(What to produce) The answer is one number. Say how many lines in the entries below include the word "objects".

Dataset entries
###
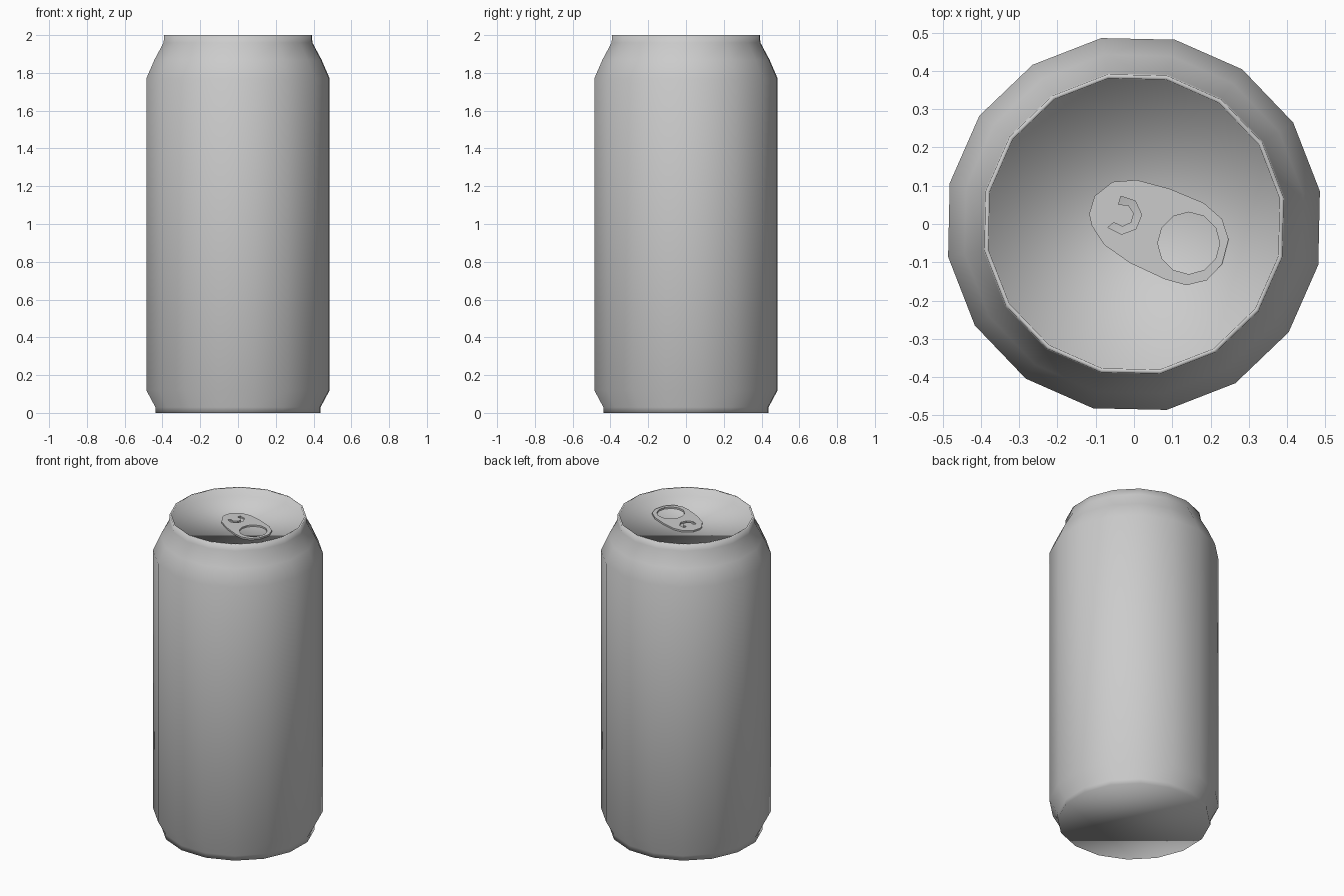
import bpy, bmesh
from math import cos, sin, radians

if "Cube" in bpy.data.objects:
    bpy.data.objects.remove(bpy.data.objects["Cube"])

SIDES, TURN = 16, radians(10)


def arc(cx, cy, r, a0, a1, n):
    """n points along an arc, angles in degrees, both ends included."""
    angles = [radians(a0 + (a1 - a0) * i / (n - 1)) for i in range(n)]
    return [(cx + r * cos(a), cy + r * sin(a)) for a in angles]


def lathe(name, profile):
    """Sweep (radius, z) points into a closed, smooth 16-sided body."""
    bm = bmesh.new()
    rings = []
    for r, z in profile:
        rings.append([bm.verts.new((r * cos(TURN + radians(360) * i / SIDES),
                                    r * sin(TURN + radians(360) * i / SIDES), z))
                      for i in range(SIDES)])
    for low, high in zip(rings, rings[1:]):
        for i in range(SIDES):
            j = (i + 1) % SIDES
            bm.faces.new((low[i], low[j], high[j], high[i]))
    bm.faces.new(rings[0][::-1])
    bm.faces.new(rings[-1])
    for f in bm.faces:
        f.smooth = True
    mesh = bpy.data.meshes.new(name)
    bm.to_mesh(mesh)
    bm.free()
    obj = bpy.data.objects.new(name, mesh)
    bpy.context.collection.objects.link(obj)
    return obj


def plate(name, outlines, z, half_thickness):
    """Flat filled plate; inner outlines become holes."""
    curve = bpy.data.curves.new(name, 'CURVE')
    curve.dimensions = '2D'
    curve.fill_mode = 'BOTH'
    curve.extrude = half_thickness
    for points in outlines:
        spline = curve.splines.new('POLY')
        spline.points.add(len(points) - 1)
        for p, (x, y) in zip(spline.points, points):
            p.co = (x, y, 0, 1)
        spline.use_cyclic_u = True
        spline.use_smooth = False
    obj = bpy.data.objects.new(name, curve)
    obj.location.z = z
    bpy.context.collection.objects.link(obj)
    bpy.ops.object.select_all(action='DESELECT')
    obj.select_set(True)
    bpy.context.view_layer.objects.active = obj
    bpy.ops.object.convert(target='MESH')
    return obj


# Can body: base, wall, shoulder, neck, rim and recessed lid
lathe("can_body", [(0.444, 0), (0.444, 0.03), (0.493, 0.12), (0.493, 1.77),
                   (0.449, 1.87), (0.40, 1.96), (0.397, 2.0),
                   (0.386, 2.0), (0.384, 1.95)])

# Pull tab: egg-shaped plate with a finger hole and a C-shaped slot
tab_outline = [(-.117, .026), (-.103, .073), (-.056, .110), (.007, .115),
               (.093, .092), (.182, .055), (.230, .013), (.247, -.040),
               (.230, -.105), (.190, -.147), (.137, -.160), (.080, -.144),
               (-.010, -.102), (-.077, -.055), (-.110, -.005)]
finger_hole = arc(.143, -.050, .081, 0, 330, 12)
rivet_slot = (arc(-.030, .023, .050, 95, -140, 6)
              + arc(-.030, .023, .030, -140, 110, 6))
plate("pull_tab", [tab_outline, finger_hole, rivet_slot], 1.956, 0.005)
###
(Solution for this task) 7